- [EXERCISE]: The lines to copy from the listing below are those that contain the string "high".

- [DATA]:
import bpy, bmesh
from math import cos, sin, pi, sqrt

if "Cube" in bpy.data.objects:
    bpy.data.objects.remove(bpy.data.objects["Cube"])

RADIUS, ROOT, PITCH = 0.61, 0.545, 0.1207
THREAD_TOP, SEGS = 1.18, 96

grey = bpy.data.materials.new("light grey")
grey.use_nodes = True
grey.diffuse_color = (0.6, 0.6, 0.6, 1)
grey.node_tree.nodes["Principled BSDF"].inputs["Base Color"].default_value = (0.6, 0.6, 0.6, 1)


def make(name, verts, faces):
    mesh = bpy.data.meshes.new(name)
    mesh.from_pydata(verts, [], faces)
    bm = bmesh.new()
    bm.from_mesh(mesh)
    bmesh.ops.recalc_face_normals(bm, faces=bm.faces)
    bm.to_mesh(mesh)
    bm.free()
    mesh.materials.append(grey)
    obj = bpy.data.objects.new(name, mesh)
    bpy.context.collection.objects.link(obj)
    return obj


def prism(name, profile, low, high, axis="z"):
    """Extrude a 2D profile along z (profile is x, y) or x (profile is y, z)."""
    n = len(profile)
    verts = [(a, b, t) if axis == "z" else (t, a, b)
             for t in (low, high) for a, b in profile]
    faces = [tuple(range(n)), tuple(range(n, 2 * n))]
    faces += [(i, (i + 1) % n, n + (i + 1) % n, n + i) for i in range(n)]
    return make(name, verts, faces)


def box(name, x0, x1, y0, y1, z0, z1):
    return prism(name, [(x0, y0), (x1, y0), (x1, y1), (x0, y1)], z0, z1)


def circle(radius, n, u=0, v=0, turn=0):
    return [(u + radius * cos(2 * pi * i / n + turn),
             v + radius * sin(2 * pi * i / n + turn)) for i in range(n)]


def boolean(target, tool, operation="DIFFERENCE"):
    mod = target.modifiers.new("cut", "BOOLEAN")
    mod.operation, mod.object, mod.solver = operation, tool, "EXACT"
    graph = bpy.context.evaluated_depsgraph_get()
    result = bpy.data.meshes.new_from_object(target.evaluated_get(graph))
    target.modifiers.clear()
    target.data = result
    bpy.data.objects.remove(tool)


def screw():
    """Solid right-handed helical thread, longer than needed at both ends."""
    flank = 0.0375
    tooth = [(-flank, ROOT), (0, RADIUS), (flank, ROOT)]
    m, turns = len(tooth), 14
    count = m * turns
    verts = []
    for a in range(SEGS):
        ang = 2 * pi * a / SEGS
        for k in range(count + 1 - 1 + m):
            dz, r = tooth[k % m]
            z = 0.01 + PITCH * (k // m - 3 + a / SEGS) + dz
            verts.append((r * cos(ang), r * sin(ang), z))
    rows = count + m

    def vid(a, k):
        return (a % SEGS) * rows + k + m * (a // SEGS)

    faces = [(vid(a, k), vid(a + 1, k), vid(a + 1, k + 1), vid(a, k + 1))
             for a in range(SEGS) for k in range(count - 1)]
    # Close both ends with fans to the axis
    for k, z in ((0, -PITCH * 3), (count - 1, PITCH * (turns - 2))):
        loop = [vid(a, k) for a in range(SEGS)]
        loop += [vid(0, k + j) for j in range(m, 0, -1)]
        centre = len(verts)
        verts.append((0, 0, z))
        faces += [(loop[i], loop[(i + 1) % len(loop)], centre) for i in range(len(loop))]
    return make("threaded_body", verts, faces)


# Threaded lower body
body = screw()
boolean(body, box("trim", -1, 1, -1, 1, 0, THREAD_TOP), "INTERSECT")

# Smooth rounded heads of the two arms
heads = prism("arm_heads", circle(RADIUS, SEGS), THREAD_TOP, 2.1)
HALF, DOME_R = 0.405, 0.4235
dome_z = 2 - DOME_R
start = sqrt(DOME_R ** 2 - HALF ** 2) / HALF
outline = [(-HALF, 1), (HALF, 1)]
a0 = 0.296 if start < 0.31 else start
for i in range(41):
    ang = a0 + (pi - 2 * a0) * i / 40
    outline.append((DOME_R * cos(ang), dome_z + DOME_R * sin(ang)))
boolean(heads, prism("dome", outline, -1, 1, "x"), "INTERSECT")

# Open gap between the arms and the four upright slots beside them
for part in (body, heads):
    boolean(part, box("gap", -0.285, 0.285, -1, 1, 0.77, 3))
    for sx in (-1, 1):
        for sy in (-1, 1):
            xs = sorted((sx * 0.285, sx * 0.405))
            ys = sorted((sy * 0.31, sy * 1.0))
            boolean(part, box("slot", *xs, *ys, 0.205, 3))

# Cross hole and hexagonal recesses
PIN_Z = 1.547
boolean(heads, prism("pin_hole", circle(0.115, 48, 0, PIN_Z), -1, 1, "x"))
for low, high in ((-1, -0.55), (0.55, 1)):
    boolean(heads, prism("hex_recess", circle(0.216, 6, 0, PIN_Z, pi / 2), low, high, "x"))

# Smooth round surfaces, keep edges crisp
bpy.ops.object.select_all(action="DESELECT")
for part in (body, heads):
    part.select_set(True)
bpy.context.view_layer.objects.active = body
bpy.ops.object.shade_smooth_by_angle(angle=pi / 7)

- [RESPONSE TO THIS TASK]:
def prism(name, profile, low, high, axis="z"):
             for t in (low, high) for a, b in profile]
for low, high in ((-1, -0.55), (0.55, 1)):
    boolean(heads, prism("hex_recess", circle(0.216, 6, 0, PIN_Z, pi / 2), low, high, "x"))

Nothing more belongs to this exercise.